Firstly, they matter to you! Birth marks us indelibly. It’s one of the three distinct moments of womanhood – menarche, maternity, menopause – and you will remember the birth of your children for the rest of your life. Sophie Walker, founder of the Women’s Equality Party, said at Pregnant Then Screwed in January this year that ‘Motherhood Radicalises Women’, and this is true. It happens in big, public, campaigning ways, and it also happens quietly, personally and internally. Birth can be the first time women come face to face with their fears and triumph. There’s so much going on in birth, how can this not be true? Think about it; pain; fear; sweat; blood; poo; tears; relationships; fear; ambition; control; love; trust; faith; body image; nuance; power; vulnerability…. It’s all there in spades.
And birth stories matter because they form other women’s expectations of what birth could and should be like. It’s easy to be drawn into the charged emotion of OBEM and Emma Willis Delivering Babies, because it flicks all of our instinctual story responses. Often the stories we hear focus on the ordeal – and that’s because traumatised women need a space to process their experiences in. And those stories DO need to be told, because they are the truth of how birth is now. We deserve more than that, though, otherwise teller & audience are locked into a cycle of repetition without resolution. The trope of birth=suffering influences and influences again, until it’s the norm, and women submit to an expectation of the worst.
And so we’re left in a space where birth is to be dreaded and feared. Yet also where women who are traumatised are abandoned to repeat their experience over and over without resolution. And yet also where women who had a good experience are ghettoised, patronised and dismissed.
I’m tired of hearing that birth is inherently awful, because its not. Poor birth experiences can be stopped with compassion, choice & continuity of care (and drugs! They’re a valid choice too).
So yes, birth stories matter. They matter to the individual mother, and to us all. Being honest about birth will benefit us all, and I urge you to #payitforward!
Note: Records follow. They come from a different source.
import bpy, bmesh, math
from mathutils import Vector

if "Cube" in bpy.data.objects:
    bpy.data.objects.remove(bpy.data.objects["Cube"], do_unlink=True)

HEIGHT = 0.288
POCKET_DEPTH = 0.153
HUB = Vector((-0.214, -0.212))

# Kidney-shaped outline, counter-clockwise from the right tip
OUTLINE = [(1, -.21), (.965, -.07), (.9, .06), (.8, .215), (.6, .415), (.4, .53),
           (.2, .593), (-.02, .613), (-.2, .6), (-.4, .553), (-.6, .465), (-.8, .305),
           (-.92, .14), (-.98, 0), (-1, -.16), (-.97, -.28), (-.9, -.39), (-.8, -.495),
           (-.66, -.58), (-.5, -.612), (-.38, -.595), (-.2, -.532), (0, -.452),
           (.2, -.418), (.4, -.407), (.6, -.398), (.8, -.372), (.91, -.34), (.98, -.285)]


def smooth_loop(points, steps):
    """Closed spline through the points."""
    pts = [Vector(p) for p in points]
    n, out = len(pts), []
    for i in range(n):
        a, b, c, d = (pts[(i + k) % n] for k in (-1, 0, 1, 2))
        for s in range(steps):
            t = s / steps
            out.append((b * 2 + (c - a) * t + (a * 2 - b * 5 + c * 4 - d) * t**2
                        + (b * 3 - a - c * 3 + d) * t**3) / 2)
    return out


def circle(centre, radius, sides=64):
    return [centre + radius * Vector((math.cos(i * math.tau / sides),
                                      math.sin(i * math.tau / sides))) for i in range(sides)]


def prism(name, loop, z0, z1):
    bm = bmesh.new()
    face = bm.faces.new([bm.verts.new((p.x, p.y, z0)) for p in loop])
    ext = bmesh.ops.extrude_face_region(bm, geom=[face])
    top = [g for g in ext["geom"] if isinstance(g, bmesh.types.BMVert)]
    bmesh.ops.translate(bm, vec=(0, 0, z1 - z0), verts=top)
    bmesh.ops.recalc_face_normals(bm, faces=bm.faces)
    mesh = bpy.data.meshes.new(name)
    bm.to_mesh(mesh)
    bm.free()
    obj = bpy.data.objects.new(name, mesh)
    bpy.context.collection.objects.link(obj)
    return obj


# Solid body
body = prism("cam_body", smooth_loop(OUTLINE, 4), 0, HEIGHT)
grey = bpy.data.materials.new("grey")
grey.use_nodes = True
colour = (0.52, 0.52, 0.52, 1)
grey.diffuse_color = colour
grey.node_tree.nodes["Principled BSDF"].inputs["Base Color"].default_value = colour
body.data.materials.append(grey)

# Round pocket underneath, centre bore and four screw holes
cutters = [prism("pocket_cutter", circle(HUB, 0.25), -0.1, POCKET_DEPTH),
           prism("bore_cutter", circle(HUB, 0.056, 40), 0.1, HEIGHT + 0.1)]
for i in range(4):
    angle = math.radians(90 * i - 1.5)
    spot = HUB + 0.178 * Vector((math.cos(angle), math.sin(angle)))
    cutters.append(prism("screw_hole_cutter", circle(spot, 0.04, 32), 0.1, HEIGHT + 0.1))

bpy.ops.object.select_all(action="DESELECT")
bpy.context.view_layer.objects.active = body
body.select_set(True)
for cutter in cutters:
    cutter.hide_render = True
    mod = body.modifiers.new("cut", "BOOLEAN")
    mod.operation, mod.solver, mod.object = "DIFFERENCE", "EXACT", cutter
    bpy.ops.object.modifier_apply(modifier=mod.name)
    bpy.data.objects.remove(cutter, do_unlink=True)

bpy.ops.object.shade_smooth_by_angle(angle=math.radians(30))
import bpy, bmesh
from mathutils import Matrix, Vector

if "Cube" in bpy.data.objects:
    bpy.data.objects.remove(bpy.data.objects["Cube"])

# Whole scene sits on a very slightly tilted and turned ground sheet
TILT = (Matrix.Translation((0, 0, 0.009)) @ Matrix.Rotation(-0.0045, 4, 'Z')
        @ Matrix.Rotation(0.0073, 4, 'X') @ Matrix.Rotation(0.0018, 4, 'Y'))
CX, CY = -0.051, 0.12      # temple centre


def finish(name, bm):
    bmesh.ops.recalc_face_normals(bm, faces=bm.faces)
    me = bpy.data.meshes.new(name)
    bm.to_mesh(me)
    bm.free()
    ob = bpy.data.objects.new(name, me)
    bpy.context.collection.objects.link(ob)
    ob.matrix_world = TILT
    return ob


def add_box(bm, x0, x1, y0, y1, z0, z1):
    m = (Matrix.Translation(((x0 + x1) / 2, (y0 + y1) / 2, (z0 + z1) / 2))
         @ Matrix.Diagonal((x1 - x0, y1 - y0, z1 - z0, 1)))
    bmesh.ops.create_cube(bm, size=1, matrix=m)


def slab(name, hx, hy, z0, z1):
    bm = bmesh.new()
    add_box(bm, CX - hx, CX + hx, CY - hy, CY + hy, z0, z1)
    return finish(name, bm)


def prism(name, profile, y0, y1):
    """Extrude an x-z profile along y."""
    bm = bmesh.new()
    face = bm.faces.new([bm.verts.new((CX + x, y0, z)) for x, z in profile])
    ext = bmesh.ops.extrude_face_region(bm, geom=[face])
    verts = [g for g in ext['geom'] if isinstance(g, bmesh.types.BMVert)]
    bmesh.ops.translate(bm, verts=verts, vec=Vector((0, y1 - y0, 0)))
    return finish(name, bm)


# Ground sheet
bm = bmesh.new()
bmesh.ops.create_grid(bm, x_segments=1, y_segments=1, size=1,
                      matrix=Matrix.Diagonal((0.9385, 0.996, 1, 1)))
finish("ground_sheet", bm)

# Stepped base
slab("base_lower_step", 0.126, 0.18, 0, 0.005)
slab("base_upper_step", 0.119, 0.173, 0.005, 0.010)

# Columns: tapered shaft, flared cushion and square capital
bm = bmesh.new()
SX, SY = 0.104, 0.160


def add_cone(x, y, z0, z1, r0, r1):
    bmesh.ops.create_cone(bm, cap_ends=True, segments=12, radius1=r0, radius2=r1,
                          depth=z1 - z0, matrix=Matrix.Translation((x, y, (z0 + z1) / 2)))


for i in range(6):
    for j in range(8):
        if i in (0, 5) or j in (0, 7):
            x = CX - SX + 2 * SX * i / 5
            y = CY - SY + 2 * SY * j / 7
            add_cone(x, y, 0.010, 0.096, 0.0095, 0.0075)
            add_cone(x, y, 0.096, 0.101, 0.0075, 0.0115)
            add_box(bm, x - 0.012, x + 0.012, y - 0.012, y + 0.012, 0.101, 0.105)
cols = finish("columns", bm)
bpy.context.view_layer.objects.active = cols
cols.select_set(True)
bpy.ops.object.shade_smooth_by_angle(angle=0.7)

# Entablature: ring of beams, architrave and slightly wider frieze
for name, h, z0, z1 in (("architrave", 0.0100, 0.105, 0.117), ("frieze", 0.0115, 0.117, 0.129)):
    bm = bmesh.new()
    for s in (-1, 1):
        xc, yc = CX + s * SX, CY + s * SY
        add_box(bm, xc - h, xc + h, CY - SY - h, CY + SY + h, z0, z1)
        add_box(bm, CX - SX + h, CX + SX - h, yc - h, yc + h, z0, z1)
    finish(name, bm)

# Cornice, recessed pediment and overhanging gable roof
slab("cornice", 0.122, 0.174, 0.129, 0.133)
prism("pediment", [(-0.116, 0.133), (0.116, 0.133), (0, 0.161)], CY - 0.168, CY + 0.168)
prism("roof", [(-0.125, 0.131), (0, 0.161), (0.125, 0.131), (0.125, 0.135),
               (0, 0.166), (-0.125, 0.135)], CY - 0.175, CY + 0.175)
Speak your truth!
Barbara Ellen, Meghan Markle's home birth should not blind us to the risk for most women, 13th April 2019
Anonymous, Letters to a new Mother, from a Health Visitor, 20th April 2019
Donna Ferguson, National Childbirth Trust President quits in breastfeeding row, 20th April 2019